**** GIVEN RECORDS ****
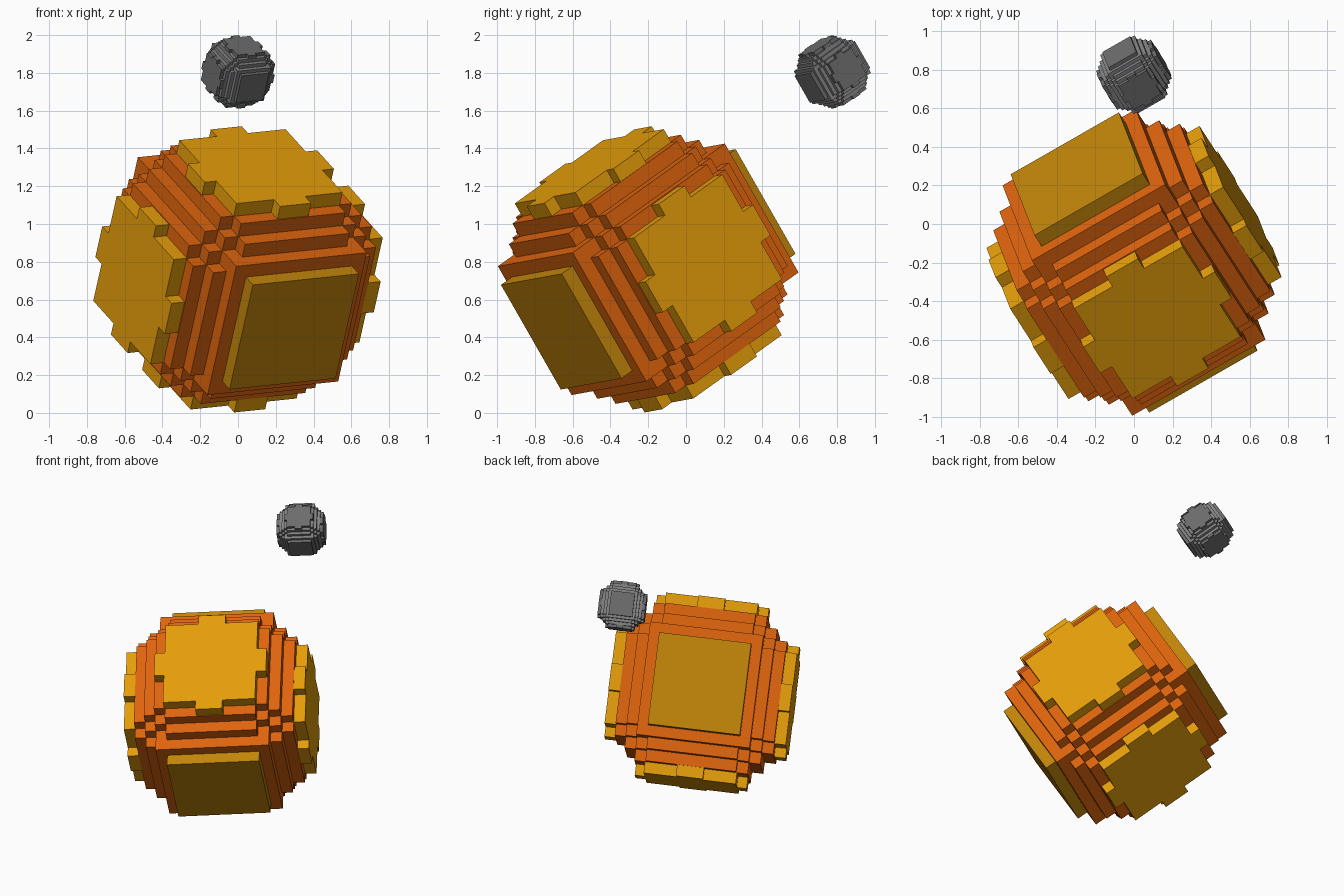
import bpy, bmesh
from itertools import permutations
from mathutils import Matrix, Vector

old = bpy.data.objects.get("Cube")
if old:
    bpy.data.objects.remove(old, do_unlink=True)


def material(name, rgb):
    mat = bpy.data.materials.new(name)
    mat.use_nodes = True
    color = (*rgb, 1)
    mat.diffuse_color = color
    bsdf = mat.node_tree.nodes["Principled BSDF"]
    bsdf.inputs["Base Color"].default_value = color
    bsdf.inputs["Roughness"].default_value = 0.9
    return mat


orange = material("orange rock", (0.73, 0.128, 0.004))
yellow = material("yellow plate", (0.78, 0.34, 0.003))
ochre = material("ochre pole plate", (0.54, 0.235, 0.003))
grey = material("grey rock", (0.22, 0.22, 0.22))
dark_grey = material("dark grey plate", (0.15, 0.15, 0.15))

# Shared tilt of both globes: columns are the side, polar and upper axes
side = Vector((0.865, 0.495, 0.09)).normalized()
pole = Vector((-0.469, 0.719, 0.516))
pole = (pole - side * pole.dot(side)).normalized()
tilt = Matrix((side, pole, side.cross(pole))).transposed().to_4x4()


def boxes(name, parts, mat, place):
    """One object from a list of (centre, half size) boxes."""
    bm = bmesh.new()
    for centre, half in parts:
        size = Matrix.Diagonal((*[2 * h for h in half], 1))
        bmesh.ops.create_cube(bm, size=1, matrix=Matrix.Translation(centre) @ size)
    mesh = bpy.data.meshes.new(name)
    bm.to_mesh(mesh)
    bm.free()
    mesh.materials.append(mat)
    obj = bpy.data.objects.new(name, mesh)
    obj.matrix_world = place
    bpy.context.collection.objects.link(obj)


# Nested blocks, in layers of one step, that round the edges and corners
STEP = 0.08
BLOCKS = {p for block in ((7, 5, 4), (6, 6, 4), (6, 5, 5))
          for p in permutations(block)} | {(5, 7, 5)}
TOP, BASE, HALF = 0.64, 0.55, 0.325
TAB_REACH, TAB_HALF = 0.395, 0.095


def plate(axis, sign):
    """Square cap on one face, with a tab on each edge except at the poles."""
    shapes = [(HALF, HALF)]
    if axis != 1:
        shapes += [(TAB_REACH, TAB_HALF), (TAB_HALF, TAB_REACH)]
    parts = []
    for u, v in shapes:
        centre, half = Vector((0, 0, 0)), [u, v]
        centre[axis] = sign * (TOP + BASE) / 2
        half.insert(axis, (TOP - BASE) / 2)
        parts.append((centre, half))
    return parts


def globe(name, location, scale, rock, caps):
    place = Matrix.Translation(location) @ tilt @ Matrix.Scale(scale, 4)
    body = [((0, 0, 0), [STEP * n for n in block]) for block in sorted(BLOCKS)]
    boxes(name + "_body", body, rock, place)
    for axis, label in enumerate(("side", "pole", "upper")):
        for sign, end in ((1, "plus"), (-1, "minus")):
            boxes(f"{name}_{label}_plate_{end}", plate(axis, sign), caps[axis], place)


globe("planet", (0, -0.2, 0.76), 1, orange, (yellow, ochre, yellow))
globe("moon", (0, 0.775, 1.805), 0.257, grey, (dark_grey,) * 3)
****
Extract, exactly, the lines above that begin at the line containing "Matrix((side, pole, side.cross(pole))).transposed().to_4x4()" and end at the final line of the records; add no other text.

tilt = Matrix((side, pole, side.cross(pole))).transposed().to_4x4()


def boxes(name, parts, mat, place):
    """One object from a list of (centre, half size) boxes."""
    bm = bmesh.new()
    for centre, half in parts:
        size = Matrix.Diagonal((*[2 * h for h in half], 1))
        bmesh.ops.create_cube(bm, size=1, matrix=Matrix.Translation(centre) @ size)
    mesh = bpy.data.meshes.new(name)
    bm.to_mesh(mesh)
    bm.free()
    mesh.materials.append(mat)
    obj = bpy.data.objects.new(name, mesh)
    obj.matrix_world = place
    bpy.context.collection.objects.link(obj)


# Nested blocks, in layers of one step, that round the edges and corners
STEP = 0.08
BLOCKS = {p for block in ((7, 5, 4), (6, 6, 4), (6, 5, 5))
          for p in permutations(block)} | {(5, 7, 5)}
TOP, BASE, HALF = 0.64, 0.55, 0.325
TAB_REACH, TAB_HALF = 0.395, 0.095


def plate(axis, sign):
    """Square cap on one face, with a tab on each edge except at the poles."""
    shapes = [(HALF, HALF)]
    if axis != 1:
        shapes += [(TAB_REACH, TAB_HALF), (TAB_HALF, TAB_REACH)]
    parts = []
    for u, v in shapes:
        centre, half = Vector((0, 0, 0)), [u, v]
        centre[axis] = sign * (TOP + BASE) / 2
        half.insert(axis, (TOP - BASE) / 2)
        parts.append((centre, half))
    return parts


def globe(name, location, scale, rock, caps):
    place = Matrix.Translation(location) @ tilt @ Matrix.Scale(scale, 4)
    body = [((0, 0, 0), [STEP * n for n in block]) for block in sorted(BLOCKS)]
    boxes(name + "_body", body, rock, place)
    for axis, label in enumerate(("side", "pole", "upper")):
        for sign, end in ((1, "plus"), (-1, "minus")):
            boxes(f"{name}_{label}_plate_{end}", plate(axis, sign), caps[axis], place)


globe("planet", (0, -0.2, 0.76), 1, orange, (yellow, ochre, yellow))
globe("moon", (0, 0.775, 1.805), 0.257, grey, (dark_grey,) * 3)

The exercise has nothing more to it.